One of the most valuable portions of a residential insurance policy is often overlooked when an insured purchases the policy. I am talking about the additional living expenses (ALE) portion of the policy that provides an insured with the monies above and beyond what they normally spend for everyday living if a loss occurs that puts the insured out of their home because their home is deemed unlivable. The ALE portion of the policy is often construed as one of the most imprecise portions of the policy because there are no general guidelines for the insured as to how much money they will be allotted in the event of a loss, and what exactly is covered under ALE.

Many times insurance policies don’t spell out a specific dollar amount the insured is entitled to under the ALE provision in a sufficient way for an insured to understand what and how much they can spend to get their family into a better situation after the loss. Generally, there are limits to ALE that ALE is available during the time to reasonably repair or rebuild a home back to a livable condition and only up to the reasonable expenses for the insured to maintain their same standard of living. ALE can be construed differently depending on the insured and his or her insurance carrier’s reasonable position.

In most cases in California, the ALE portion of the policy is allotted by a percentage basis of the dwelling portion of the policy coverage and sets a time limit of 24 months of available ALE. On an average, the majority of policies (but always check your own policy) allows for 20% of the dwelling. If you have a policy limit for your dwelling of $100k, you have $20k of ALE available to you on a regular homeowner’s policy to spend over the time it takes to get you back into your home post loss (note: earthquake policies are different in California and subject to a set amount spelled out by the earthquake policy itself).

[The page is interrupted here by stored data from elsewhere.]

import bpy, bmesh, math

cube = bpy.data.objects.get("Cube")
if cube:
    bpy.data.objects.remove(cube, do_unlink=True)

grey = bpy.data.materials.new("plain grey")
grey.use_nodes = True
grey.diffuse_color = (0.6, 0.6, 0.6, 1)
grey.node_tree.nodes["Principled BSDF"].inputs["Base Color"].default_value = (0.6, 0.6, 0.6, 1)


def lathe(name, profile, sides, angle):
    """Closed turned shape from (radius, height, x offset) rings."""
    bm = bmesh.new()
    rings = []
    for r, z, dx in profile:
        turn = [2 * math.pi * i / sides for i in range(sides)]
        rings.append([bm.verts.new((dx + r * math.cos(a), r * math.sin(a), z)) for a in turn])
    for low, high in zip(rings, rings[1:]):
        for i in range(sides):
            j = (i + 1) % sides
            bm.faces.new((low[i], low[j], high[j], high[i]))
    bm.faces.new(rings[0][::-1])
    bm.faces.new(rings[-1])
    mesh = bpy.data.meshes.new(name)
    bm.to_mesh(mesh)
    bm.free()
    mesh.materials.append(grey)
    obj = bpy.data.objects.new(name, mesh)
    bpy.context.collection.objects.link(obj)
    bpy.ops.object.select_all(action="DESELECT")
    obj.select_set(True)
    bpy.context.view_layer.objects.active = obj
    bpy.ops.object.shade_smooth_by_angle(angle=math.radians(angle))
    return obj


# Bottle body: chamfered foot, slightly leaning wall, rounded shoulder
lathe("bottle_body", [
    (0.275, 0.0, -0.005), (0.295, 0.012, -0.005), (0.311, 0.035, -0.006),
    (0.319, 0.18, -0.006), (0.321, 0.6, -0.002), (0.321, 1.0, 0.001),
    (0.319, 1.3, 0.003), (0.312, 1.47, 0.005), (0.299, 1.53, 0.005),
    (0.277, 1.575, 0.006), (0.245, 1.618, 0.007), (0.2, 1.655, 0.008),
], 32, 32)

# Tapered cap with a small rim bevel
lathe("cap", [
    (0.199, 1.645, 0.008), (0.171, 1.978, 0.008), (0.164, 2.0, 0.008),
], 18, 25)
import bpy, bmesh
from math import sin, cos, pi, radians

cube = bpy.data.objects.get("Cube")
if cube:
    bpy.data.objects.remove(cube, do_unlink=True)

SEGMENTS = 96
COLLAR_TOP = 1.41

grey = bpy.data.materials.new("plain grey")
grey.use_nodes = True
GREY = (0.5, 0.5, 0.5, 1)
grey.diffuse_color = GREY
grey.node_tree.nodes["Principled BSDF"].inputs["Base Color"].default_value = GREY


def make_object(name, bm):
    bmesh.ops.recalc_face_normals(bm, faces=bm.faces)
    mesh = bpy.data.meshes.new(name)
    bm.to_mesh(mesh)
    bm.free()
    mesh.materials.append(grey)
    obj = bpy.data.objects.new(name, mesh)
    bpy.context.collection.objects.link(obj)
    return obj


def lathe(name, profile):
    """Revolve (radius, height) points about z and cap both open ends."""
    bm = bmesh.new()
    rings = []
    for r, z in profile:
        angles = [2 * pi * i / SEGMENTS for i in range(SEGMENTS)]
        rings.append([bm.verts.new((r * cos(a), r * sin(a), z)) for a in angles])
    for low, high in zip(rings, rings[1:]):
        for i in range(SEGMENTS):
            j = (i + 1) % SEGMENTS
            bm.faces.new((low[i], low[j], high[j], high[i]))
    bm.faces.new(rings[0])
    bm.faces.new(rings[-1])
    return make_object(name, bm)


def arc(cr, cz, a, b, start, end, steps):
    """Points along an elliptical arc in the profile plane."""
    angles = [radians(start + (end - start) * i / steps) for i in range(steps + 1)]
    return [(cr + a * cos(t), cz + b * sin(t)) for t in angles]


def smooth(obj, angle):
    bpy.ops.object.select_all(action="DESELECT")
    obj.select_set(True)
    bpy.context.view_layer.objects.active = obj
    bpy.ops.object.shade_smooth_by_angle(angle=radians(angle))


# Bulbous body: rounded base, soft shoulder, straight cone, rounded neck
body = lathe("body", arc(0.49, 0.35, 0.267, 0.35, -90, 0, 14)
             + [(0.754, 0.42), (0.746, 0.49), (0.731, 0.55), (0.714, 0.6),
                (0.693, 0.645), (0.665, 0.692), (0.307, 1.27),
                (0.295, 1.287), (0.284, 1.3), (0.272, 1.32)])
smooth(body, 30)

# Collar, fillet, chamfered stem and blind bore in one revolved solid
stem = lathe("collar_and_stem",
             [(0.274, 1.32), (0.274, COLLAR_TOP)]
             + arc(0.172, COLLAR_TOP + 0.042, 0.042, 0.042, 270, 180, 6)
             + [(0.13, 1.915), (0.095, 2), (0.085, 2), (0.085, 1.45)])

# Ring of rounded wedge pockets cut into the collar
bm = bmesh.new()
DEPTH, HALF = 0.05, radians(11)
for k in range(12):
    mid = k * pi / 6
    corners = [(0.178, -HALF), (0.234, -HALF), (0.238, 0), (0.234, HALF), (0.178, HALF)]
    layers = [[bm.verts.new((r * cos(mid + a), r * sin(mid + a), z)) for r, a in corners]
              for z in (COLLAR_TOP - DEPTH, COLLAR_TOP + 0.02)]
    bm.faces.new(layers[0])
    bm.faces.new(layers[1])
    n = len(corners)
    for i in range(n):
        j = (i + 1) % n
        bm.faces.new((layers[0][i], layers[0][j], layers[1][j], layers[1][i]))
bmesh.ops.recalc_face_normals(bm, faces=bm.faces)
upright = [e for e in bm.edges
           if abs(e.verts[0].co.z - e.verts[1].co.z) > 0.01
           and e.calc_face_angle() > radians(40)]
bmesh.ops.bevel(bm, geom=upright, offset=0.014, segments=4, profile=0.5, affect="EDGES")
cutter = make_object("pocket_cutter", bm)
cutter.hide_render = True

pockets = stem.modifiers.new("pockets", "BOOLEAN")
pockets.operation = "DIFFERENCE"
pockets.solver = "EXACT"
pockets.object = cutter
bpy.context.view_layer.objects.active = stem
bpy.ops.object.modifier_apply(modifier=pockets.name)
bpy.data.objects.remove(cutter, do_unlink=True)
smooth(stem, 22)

If a loss occurs, be prepared to save all receipts and record all expenses for an insured to properly document an ALE claim. Saving money for the insurer via ALE doesn’t always benefit the insured in the overall adjustment of the loss. Being prudent with expenses and reasonable to the insured’s regular standard of living is key and having a money trail (meaning paying in cash is not always the best) to show the insurer that the insured paid for restaurant meals, extra travel mileage, furniture, rent, hotels, pet boarding or even laundry or storage they would not have had to pay for but for the loss.

Many current homeowner’s policies have language that the expense for ALE must be "incurred" for the coverage to become payable by the insurer to the insured. In United Services Automobile Association v. Gordon,1 the Texas appellate court deemed that "incurred" meant the insured "became liable or subject to, or liable to pay for" services such as hotels, rent, etc. Showing the insurance company that the insured "incurred" expenses comes in many forms such as rental agreements, receipts, and credit card bills.

On the West Coast, ALE seems to be one of the largest points of contention that almost stops or halts undisputed payments by an insurer. It’s been reported by numerous sources that insurance companies are actively hiring investigators to follow insureds after a loss. These investigators are hired for the sole purpose to follow insureds to find out if they are staying at their "incurred" rentals or with family rent free. If the insurer suspects ALE is not "incurred", insurers are instituting a fraud argument to stop payments under the policy.

ALE can be complicated and knowing what an insured is entitled to and documenting expenses as "incurred" will make ALE a smooth and useful part of the homeowner’s insurance policy.

1 United Services Auto. Ass’n v. Gordon, 103 S.W. 3d 435 (Tex. App. 2002).